=== Task requirements ===
Nothing but a number is needed: the count of lines below that include "enumerate".

Dataset entries:

--*--

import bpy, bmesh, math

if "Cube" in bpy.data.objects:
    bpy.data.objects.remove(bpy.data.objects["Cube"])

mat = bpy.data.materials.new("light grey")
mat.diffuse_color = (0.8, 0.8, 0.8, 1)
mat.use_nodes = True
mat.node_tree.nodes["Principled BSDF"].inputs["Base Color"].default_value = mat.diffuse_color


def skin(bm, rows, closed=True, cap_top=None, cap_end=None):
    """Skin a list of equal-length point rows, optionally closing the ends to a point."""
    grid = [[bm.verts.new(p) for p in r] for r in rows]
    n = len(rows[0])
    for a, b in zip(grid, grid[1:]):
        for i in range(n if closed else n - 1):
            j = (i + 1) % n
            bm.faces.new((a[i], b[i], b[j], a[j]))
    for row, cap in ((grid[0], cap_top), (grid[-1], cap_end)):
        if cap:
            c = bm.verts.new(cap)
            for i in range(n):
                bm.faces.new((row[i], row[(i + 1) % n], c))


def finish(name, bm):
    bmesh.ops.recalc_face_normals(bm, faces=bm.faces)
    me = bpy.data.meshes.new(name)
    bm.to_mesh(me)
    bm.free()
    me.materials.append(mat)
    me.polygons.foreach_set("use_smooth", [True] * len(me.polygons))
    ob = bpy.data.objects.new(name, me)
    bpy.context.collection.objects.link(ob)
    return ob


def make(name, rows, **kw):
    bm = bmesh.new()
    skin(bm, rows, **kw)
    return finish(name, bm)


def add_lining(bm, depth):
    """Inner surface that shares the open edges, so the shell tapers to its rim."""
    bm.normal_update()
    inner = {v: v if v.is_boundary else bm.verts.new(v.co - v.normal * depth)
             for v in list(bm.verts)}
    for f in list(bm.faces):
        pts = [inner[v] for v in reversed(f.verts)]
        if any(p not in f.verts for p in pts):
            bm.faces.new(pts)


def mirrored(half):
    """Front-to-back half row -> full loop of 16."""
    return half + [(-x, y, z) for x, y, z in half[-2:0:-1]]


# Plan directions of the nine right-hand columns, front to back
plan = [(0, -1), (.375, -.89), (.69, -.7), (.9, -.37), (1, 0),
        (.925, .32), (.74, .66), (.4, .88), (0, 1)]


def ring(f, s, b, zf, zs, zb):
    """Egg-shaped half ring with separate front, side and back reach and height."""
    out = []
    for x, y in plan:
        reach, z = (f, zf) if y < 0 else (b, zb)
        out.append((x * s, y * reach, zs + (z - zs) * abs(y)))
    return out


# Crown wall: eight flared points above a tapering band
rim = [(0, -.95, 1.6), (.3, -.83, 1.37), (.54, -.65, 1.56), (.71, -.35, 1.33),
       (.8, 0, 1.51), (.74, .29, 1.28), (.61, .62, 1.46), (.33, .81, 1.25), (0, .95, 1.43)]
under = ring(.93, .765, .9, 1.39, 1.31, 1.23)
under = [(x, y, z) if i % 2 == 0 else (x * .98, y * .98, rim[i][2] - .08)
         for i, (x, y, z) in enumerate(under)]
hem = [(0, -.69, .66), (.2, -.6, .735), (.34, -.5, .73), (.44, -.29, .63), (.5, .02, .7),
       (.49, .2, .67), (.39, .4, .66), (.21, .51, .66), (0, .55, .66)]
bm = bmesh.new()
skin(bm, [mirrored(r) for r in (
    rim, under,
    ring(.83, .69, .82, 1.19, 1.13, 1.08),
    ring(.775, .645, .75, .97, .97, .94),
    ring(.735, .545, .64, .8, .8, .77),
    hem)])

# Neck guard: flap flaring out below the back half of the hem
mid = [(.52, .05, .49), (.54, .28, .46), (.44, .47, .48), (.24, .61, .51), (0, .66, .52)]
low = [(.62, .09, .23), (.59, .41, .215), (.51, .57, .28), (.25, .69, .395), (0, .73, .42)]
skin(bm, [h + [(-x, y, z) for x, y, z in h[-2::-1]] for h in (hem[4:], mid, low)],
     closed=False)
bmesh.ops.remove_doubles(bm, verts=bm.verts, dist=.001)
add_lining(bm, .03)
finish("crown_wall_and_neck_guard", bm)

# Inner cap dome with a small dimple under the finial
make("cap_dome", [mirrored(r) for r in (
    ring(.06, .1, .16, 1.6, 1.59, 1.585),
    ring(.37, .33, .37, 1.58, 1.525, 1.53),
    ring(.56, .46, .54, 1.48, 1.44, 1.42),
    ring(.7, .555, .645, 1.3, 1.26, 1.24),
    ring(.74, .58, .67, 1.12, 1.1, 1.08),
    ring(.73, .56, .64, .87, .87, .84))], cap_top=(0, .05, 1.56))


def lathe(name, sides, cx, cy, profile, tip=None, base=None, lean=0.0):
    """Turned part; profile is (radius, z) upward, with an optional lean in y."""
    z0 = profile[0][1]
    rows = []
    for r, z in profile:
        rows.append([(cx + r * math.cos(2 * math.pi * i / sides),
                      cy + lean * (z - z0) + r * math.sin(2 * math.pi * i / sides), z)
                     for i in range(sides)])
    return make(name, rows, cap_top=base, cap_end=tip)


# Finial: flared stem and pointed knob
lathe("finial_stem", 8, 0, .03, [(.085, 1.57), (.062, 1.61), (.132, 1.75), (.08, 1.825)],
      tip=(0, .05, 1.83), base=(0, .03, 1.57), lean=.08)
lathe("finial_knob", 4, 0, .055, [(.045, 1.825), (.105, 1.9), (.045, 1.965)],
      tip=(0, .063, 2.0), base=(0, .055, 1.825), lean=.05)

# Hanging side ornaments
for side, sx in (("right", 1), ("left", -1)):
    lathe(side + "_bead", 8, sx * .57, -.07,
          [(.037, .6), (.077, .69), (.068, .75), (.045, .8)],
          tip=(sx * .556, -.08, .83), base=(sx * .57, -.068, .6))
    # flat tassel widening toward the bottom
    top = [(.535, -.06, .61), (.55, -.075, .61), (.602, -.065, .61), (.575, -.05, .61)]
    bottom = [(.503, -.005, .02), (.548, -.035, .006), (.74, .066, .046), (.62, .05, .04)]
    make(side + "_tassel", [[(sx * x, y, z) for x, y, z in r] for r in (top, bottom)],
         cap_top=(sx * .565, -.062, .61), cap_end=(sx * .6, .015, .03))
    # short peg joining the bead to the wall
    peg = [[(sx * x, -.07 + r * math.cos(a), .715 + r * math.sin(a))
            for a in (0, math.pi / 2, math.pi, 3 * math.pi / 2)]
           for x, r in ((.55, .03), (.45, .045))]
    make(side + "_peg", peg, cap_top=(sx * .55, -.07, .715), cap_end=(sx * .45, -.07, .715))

--*--

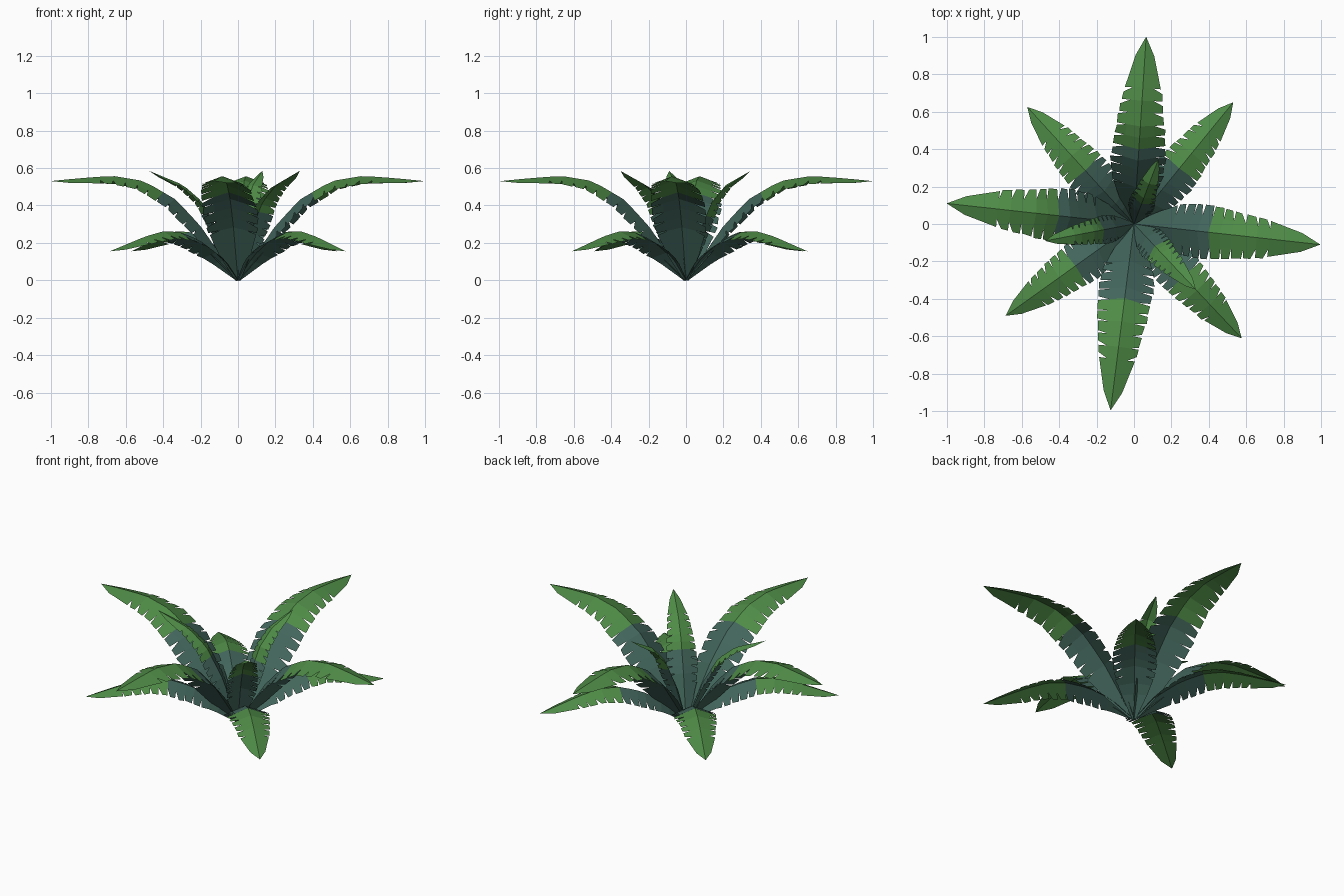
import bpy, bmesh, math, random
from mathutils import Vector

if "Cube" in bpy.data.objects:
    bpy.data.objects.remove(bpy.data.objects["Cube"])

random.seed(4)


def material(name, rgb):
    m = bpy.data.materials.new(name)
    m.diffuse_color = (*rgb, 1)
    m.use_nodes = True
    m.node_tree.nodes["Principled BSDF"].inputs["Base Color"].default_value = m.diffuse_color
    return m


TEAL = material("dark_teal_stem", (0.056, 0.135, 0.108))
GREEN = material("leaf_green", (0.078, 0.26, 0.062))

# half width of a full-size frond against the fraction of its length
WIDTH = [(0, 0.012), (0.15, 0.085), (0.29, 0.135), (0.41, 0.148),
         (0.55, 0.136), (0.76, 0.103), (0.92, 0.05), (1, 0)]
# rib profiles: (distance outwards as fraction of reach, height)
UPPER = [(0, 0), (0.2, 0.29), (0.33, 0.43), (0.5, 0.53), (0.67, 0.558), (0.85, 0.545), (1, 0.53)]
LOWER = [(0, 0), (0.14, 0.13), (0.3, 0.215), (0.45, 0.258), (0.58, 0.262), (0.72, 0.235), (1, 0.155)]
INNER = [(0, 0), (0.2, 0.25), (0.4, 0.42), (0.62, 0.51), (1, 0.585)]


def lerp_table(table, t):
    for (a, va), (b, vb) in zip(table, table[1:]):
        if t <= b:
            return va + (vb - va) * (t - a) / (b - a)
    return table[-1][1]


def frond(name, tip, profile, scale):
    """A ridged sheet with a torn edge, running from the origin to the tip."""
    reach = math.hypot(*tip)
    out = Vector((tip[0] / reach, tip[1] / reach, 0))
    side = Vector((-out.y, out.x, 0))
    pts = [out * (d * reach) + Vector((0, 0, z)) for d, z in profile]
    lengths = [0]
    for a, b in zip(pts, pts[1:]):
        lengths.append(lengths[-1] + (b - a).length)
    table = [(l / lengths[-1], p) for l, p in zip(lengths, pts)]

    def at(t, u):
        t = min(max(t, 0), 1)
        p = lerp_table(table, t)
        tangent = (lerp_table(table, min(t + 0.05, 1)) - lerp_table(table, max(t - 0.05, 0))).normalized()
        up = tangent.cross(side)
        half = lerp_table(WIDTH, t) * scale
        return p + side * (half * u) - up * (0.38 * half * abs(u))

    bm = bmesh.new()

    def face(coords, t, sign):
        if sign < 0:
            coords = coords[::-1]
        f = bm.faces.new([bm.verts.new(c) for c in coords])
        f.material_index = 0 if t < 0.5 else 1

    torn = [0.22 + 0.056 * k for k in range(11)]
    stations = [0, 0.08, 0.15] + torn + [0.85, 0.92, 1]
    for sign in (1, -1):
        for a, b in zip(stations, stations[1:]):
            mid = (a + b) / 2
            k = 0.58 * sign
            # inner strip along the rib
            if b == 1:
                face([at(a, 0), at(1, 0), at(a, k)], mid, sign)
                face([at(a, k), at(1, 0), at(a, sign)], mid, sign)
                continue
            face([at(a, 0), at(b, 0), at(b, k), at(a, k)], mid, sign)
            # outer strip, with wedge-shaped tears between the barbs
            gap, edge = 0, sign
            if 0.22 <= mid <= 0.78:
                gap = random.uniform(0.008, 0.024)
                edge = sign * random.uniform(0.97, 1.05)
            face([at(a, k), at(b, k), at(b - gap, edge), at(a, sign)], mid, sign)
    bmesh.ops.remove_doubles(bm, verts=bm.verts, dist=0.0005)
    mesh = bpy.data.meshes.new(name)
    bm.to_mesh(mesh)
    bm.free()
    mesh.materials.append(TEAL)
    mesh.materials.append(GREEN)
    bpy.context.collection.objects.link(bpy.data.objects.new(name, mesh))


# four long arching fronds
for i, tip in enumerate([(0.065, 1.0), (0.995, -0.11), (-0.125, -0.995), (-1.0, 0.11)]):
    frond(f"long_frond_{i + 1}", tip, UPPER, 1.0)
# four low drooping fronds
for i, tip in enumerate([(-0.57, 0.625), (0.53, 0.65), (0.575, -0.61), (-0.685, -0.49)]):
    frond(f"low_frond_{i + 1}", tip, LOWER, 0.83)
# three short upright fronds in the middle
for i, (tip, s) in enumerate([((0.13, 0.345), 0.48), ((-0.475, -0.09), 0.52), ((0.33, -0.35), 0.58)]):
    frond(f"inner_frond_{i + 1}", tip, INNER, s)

--*--

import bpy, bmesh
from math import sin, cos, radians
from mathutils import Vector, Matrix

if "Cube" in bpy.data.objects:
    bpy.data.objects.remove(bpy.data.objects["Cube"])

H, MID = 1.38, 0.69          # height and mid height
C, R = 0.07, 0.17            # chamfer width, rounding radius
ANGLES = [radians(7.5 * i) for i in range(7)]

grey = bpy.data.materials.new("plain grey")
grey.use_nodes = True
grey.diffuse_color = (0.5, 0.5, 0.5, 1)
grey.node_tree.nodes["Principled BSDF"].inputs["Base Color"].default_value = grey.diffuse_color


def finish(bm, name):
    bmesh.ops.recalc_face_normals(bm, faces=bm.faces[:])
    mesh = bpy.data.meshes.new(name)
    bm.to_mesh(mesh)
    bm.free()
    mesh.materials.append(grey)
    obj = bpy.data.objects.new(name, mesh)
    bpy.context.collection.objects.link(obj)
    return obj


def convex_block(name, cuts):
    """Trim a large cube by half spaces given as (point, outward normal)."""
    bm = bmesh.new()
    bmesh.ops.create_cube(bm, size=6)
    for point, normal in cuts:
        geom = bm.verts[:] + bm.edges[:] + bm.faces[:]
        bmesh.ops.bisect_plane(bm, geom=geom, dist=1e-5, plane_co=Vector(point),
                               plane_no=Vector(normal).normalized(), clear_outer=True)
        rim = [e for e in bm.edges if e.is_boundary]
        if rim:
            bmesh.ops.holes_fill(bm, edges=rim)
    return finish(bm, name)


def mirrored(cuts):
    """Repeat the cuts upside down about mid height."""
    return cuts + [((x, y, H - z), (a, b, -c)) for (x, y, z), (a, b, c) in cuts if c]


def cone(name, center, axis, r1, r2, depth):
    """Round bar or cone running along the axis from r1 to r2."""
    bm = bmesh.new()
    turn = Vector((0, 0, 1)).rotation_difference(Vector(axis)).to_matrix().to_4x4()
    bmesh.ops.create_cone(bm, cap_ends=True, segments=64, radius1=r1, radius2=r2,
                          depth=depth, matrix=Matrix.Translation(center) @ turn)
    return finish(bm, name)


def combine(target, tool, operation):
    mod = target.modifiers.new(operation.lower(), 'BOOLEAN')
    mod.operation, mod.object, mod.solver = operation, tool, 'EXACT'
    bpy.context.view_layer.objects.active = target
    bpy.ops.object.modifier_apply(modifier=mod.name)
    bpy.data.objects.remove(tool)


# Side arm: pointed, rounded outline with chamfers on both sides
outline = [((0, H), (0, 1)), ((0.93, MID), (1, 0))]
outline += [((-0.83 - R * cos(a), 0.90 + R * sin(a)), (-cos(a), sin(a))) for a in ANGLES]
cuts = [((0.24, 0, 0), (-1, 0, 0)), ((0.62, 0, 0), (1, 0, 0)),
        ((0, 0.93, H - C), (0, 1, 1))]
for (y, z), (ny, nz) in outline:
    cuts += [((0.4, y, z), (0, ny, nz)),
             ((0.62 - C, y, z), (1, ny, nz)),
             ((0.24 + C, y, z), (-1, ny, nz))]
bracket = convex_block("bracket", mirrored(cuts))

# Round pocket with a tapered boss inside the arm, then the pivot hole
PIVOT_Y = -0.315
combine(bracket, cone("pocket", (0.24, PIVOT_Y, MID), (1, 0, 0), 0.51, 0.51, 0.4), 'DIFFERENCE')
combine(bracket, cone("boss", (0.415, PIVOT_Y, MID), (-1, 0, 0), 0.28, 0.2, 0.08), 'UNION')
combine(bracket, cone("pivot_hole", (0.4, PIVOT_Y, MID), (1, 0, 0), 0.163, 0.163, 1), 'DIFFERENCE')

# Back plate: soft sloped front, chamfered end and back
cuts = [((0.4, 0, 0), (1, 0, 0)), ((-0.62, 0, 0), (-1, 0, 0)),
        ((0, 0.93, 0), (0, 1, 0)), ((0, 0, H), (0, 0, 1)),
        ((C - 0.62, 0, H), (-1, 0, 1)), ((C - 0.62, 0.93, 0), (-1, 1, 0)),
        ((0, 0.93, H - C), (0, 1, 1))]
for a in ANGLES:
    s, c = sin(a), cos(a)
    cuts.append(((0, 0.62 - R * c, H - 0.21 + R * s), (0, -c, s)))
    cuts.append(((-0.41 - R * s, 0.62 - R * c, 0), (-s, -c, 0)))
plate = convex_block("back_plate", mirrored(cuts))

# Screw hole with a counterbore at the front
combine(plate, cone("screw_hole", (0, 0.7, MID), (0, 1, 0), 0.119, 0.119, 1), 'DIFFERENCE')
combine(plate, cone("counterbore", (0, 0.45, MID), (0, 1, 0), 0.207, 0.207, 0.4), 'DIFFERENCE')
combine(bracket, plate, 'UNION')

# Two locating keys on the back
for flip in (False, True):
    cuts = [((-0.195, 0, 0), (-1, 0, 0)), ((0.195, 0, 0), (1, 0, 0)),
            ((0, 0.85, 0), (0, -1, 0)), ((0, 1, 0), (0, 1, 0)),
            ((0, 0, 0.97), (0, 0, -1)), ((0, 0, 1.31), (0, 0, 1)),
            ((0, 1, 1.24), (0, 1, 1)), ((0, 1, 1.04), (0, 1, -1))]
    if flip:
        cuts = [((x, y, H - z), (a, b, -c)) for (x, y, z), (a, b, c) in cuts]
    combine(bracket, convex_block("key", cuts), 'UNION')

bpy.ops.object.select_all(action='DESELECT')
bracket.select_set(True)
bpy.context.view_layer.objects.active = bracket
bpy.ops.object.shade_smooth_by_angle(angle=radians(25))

--*--

=== Your response ===
4